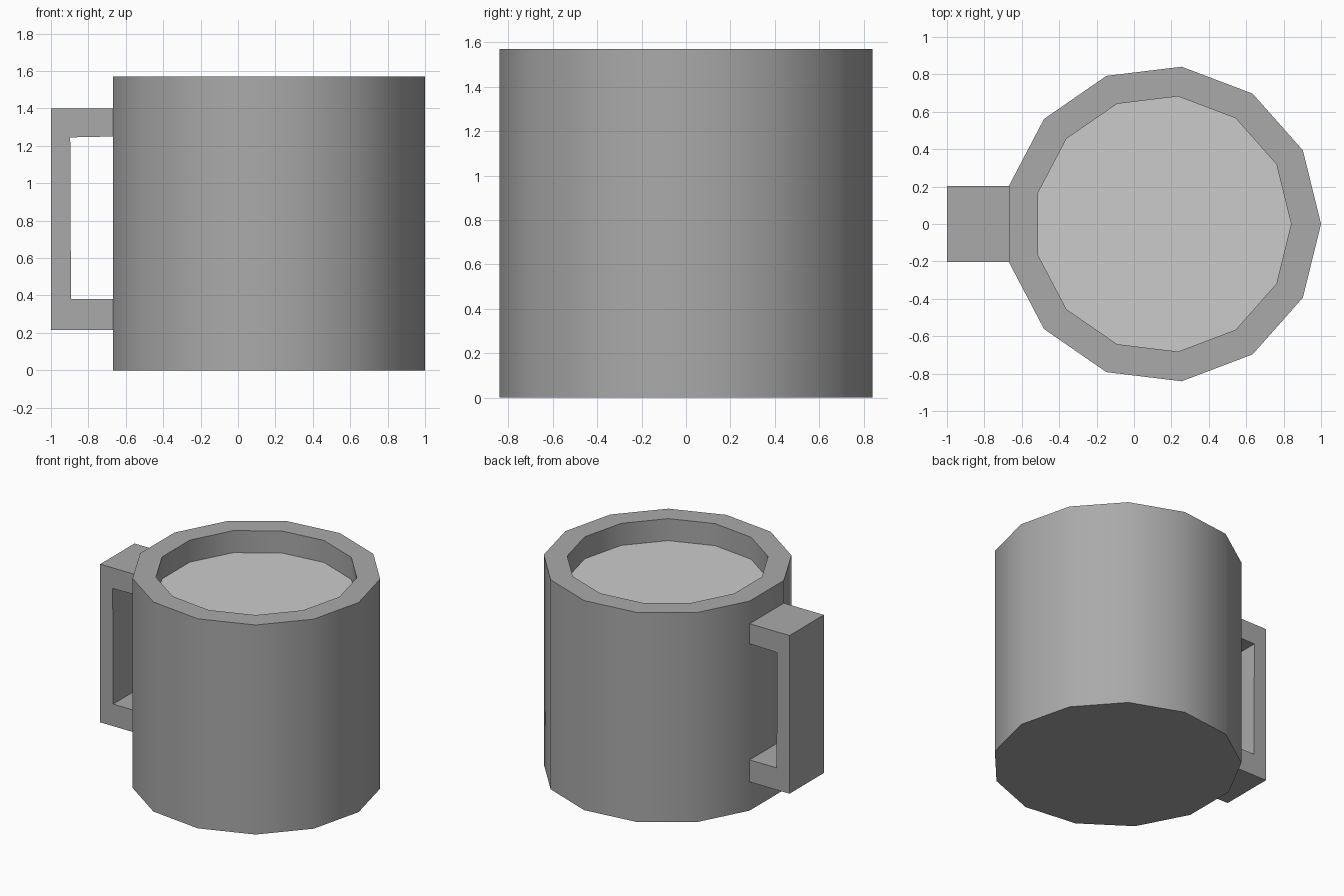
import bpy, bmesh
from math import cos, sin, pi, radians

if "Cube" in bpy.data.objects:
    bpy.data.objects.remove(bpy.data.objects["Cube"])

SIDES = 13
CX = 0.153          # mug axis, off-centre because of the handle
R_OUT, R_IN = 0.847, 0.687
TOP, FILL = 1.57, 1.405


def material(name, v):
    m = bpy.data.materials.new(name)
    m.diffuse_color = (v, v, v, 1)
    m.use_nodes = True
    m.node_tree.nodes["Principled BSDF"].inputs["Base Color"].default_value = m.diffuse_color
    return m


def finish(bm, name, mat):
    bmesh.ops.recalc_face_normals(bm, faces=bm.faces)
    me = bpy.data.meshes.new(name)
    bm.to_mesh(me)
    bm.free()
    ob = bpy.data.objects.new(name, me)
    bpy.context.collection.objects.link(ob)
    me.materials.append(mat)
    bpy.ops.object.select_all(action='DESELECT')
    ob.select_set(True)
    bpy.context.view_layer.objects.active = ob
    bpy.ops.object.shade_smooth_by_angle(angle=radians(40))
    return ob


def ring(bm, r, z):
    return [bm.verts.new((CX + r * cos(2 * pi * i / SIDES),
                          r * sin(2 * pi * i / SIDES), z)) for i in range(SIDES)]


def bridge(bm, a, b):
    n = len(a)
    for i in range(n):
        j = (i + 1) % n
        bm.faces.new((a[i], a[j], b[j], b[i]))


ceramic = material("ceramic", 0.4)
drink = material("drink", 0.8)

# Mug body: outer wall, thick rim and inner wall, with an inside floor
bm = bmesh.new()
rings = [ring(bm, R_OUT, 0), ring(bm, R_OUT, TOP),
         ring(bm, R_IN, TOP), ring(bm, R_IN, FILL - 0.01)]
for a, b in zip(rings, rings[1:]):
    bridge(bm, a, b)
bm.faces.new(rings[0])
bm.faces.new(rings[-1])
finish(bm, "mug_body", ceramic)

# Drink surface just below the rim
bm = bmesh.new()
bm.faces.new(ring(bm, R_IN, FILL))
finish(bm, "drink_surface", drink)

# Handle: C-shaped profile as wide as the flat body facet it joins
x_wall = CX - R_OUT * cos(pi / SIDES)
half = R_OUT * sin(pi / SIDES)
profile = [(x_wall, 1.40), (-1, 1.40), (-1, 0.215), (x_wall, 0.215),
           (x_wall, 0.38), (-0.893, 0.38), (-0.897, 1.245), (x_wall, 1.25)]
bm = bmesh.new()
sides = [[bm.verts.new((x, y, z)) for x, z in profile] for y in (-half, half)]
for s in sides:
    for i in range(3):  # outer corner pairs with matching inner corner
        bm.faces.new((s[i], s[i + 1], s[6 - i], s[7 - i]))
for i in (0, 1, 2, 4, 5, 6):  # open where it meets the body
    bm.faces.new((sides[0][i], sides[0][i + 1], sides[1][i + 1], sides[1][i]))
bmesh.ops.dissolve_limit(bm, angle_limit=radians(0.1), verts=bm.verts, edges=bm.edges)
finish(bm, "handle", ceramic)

## TASK DETAILS
Pictures stay out; everything else in the listing above is to be repeated exactly.

## THE COMPLETED TASK
import bpy, bmesh
from math import cos, sin, pi, radians

if "Cube" in bpy.data.objects:
    bpy.data.objects.remove(bpy.data.objects["Cube"])

SIDES = 13
CX = 0.153          # mug axis, off-centre because of the handle
R_OUT, R_IN = 0.847, 0.687
TOP, FILL = 1.57, 1.405


def material(name, v):
    m = bpy.data.materials.new(name)
    m.diffuse_color = (v, v, v, 1)
    m.use_nodes = True
    m.node_tree.nodes["Principled BSDF"].inputs["Base Color"].default_value = m.diffuse_color
    return m


def finish(bm, name, mat):
    bmesh.ops.recalc_face_normals(bm, faces=bm.faces)
    me = bpy.data.meshes.new(name)
    bm.to_mesh(me)
    bm.free()
    ob = bpy.data.objects.new(name, me)
    bpy.context.collection.objects.link(ob)
    me.materials.append(mat)
    bpy.ops.object.select_all(action='DESELECT')
    ob.select_set(True)
    bpy.context.view_layer.objects.active = ob
    bpy.ops.object.shade_smooth_by_angle(angle=radians(40))
    return ob


def ring(bm, r, z):
    return [bm.verts.new((CX + r * cos(2 * pi * i / SIDES),
                          r * sin(2 * pi * i / SIDES), z)) for i in range(SIDES)]


def bridge(bm, a, b):
    n = len(a)
    for i in range(n):
        j = (i + 1) % n
        bm.faces.new((a[i], a[j], b[j], b[i]))


ceramic = material("ceramic", 0.4)
drink = material("drink", 0.8)

# Mug body: outer wall, thick rim and inner wall, with an inside floor
bm = bmesh.new()
rings = [ring(bm, R_OUT, 0), ring(bm, R_OUT, TOP),
         ring(bm, R_IN, TOP), ring(bm, R_IN, FILL - 0.01)]
for a, b in zip(rings, rings[1:]):
    bridge(bm, a, b)
bm.faces.new(rings[0])
bm.faces.new(rings[-1])
finish(bm, "mug_body", ceramic)

# Drink surface just below the rim
bm = bmesh.new()
bm.faces.new(ring(bm, R_IN, FILL))
finish(bm, "drink_surface", drink)

# Handle: C-shaped profile as wide as the flat body facet it joins
x_wall = CX - R_OUT * cos(pi / SIDES)
half = R_OUT * sin(pi / SIDES)
profile = [(x_wall, 1.40), (-1, 1.40), (-1, 0.215), (x_wall, 0.215),
           (x_wall, 0.38), (-0.893, 0.38), (-0.897, 1.245), (x_wall, 1.25)]
bm = bmesh.new()
sides = [[bm.verts.new((x, y, z)) for x, z in profile] for y in (-half, half)]
for s in sides:
    for i in range(3):  # outer corner pairs with matching inner corner
        bm.faces.new((s[i], s[i + 1], s[6 - i], s[7 - i]))
for i in (0, 1, 2, 4, 5, 6):  # open where it meets the body
    bm.faces.new((sides[0][i], sides[0][i + 1], sides[1][i + 1], sides[1][i]))
bmesh.ops.dissolve_limit(bm, angle_limit=radians(0.1), verts=bm.verts, edges=bm.edges)
finish(bm, "handle", ceramic)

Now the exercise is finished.